It’s the middle of summer, and the presidential nominating conventions are only a
away as I write this.
I only have one comment on the election, and that is only because there is a
Hillary Clinton recently joined striking workers
outside the Trump Taj Mahal while touring
Atlantic City, NJ. UNITE HERE Local 54 has been
on strike since July 1, and I have not
investigated what issues led to the work
stoppage. I do not know if Clinton has, either,
but she used the strike as an opportunity to
criticize Donald Trump’s business practices.
It will be interesting to see how union
members, especially members of police unions,
vote in the election. Union membership has been on the decline for a long time,
government employees, but unions tend to be very active during elections and
tend to favor the
It is difficult to know Trump’s position on unions, except as they might apply to his business
enterprises. I doubt, however, that either candidate’s views on unions or labor laws will affect the
outcome of the election. Both candidates will blame the other’s party for our economic problems.
On the wage and hour front, a federal court in Alabama has ordered a trial to
determine if an
employee making well over $100,000 a year is entitled to overtime as an exempt “executive,
administrative, or professional” employee.
As I have said in this column many times, exemptions from overtime are based on
employee actually does, not how much money he or she makes.
Remember, when an employee seeks overtime pay, that employee usually tries to
duties look mundane and clerical.
If you have an employee you treat as exempt, make sure there is plenty of
evidence that he or
she regularly engages in the tasks of an executive (supervisor), administrator
(HR director), or
professional (lawyer, doctor, nurse).
NLRB still at it
The National Labor Relations Board recently ruled that a restaurant in Los
Angeles cannot ban
“union” buttons from the uniforms of its employees. While the board acknowledged that
circumstances may allow such restrictions (safety, for example), it continued to
make it difficult
for an employer to enforce bans on union buttons.
If your employees start wearing such buttons, seek legal advice before you take
any action, as
it could result in unfair labor practice charges. Generally, however, other
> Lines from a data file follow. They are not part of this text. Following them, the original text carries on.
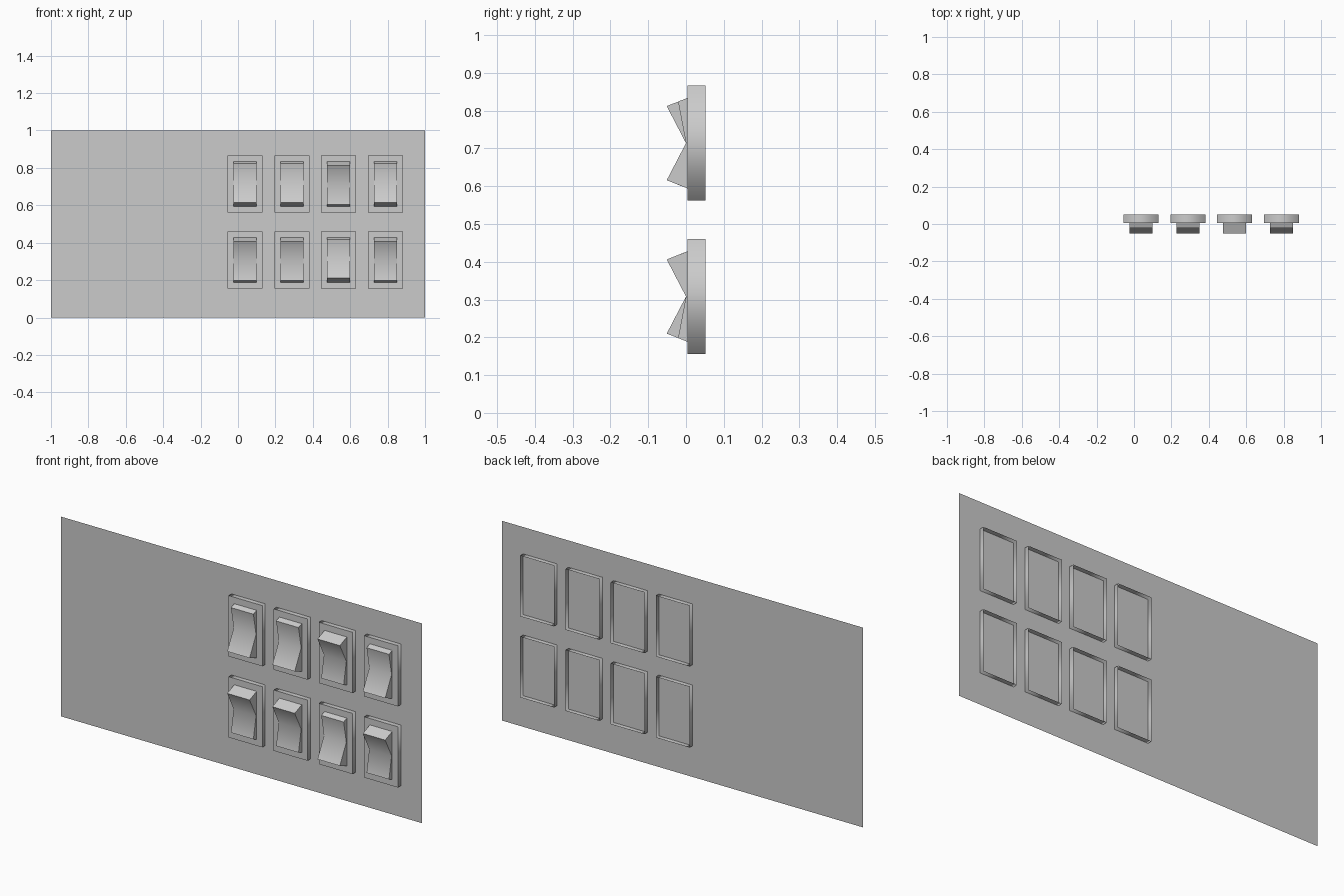
import bpy
import bmesh
from math import radians

default_cube = bpy.data.objects.get("Cube")
if default_cube:
    bpy.data.objects.remove(default_cube, do_unlink=True)

GREY = (0.6, 0.6, 0.6, 1)
plastic = bpy.data.materials.new("light grey plastic")
plastic.use_nodes = True
plastic.diffuse_color = GREY
plastic.node_tree.nodes["Principled BSDF"].inputs["Base Color"].default_value = GREY

PANEL_Y = 0.0275      # thin sheet crossing the middle of every housing
FRONT_Y = 0.0045      # housing front
BACK_Y = 0.051        # housing open back
COLUMNS = [0.038, 0.288, 0.538, 0.789]
# Row height, then which end of each rocker is pressed out (1 top, -1 bottom)
ROWS = {"upper": (0.714, [-1, -1, 1, -1]), "lower": (0.308, [1, 1, -1, 1])}


def finish(name, bm):
    """Turn a bmesh into a named object with the shared material."""
    mesh = bpy.data.meshes.new(name)
    bm.to_mesh(mesh)
    bm.free()
    mesh.materials.append(plastic)
    obj = bpy.data.objects.new(name, mesh)
    bpy.context.collection.objects.link(obj)
    return obj


def rectangle(bm, x, z, half_w, half_h, y):
    corners = [(-1, -1), (1, -1), (1, 1), (-1, 1)]
    return bm.faces.new([bm.verts.new((x + i * half_w, y, z + k * half_h))
                         for i, k in corners])


def extrude(bm, face, offset):
    made = bmesh.ops.extrude_face_region(bm, geom=[face])["geom"]
    moved = [g for g in made if isinstance(g, bmesh.types.BMVert)]
    bmesh.ops.translate(bm, verts=moved, vec=offset)
    return [g for g in made if isinstance(g, bmesh.types.BMFace)]


def housing(name, x, z):
    """Box with a flat front, softly shaded walls and an open back."""
    bm = bmesh.new()
    front = rectangle(bm, x, z, 0.0935, 0.152, FRONT_Y)
    back = extrude(bm, front, (0, BACK_Y - FRONT_Y, 0))
    bmesh.ops.delete(bm, geom=back, context="FACES_ONLY")
    if not any(all(abs(v.co.y - FRONT_Y) < 1e-5 for v in f.verts) for f in bm.faces):
        bm.faces.new([v for v in bm.verts if abs(v.co.y - FRONT_Y) < 1e-5])
    bmesh.ops.recalc_face_normals(bm, faces=bm.faces)
    for face in bm.faces:
        face.smooth = True
    for edge in bm.edges:
        edge.smooth = not all(abs(v.co.y - FRONT_Y) < 1e-5 for v in edge.verts)
    finish(name, bm)


def rocker(name, x, z, side):
    """Bent rocker: side profile extruded across its width."""
    profile = [(FRONT_Y, 0.12), (-0.051, 0.098), (0, 0),
               (-0.021, -0.11), (FRONT_Y, -0.12)]
    bm = bmesh.new()
    face = bm.faces.new([bm.verts.new((x - 0.062, y, z + side * h))
                         for y, h in profile])
    extrude(bm, face, (0.124, 0, 0))
    bmesh.ops.recalc_face_normals(bm, faces=bm.faces)
    obj = finish(name, bm)
    bpy.ops.object.select_all(action="DESELECT")
    obj.select_set(True)
    bpy.context.view_layer.objects.active = obj
    bpy.ops.object.shade_smooth_by_angle(angle=radians(50))


# Mounting panel
panel = bmesh.new()
rectangle(panel, 0, 0.5, 1, 0.5, PANEL_Y)
finish("panel", panel)

# Two rows of switches
for row, (height, sides) in ROWS.items():
    for number, (x, side) in enumerate(zip(COLUMNS, sides), 1):
        housing(f"{row}_housing_{number}", x, height)
        rocker(f"{row}_rocker_{number}", x, height, side)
political ones, can be banned.
The NLRB is also preparing to start reporting alleged labor law violations by
contractors named by regional directors in unfair labor practice complaints.
While few drycleaners need to worry about this, it does show the extent to which
administration is taking the side of unions and employees over companies.
The reason for this reporting is to force employers to settle, even when they
have a good
defense, to avoid having their government contracts placed in jeopardy.
The concept of innocent until proven guilty seems to have been lost on the
once again, especially as it relates to employers. These strong-arm tactics are
on the rise, and
until employers start fighting charges instead of settling them, this trend will
Paid sick leave and higher minimum wage
Labor Secretary Thomas Perez has criticized Republicans in Congress for inaction
on a national
paid sick leave law, saying the U.S. is the only advanced nation in the world
that fails to provide
its citizens with basic workplace protections to manage personal health issues.
Many local governments have already adopted paid sick leave requirements, again
side that employees should be paid for not working.
We can expect paid sick leave to be a big issue if Congress and the White House
are occupied by
Already, the Americans with Disabilities Act and the Family and Medical Leave
Act have created
a workplace environment where productivity and good working practices take a
back seat to other
considerations. Paying employees for not working at all is now the focus of
It appears that the Democratic party will include a $15 per hour minimum wage in
platform. It’s a shame that both parties in Congress seem to have no problem causing
to spend money without offering any help or ideas as to how to pay for it.
Raising taxes is not the answer because you have to make more money to pay more
in taxes. If
a small business does not increase its income, raising salaries means less money
for the business.
As you know, not all businesses are profitable, and sometimes profitable
businesses are just
getting by. Wiping out those meager profits is not a great idea.
That’s it for this month. Let’s hope, someday, I will have more positive things to report about
the state of the law.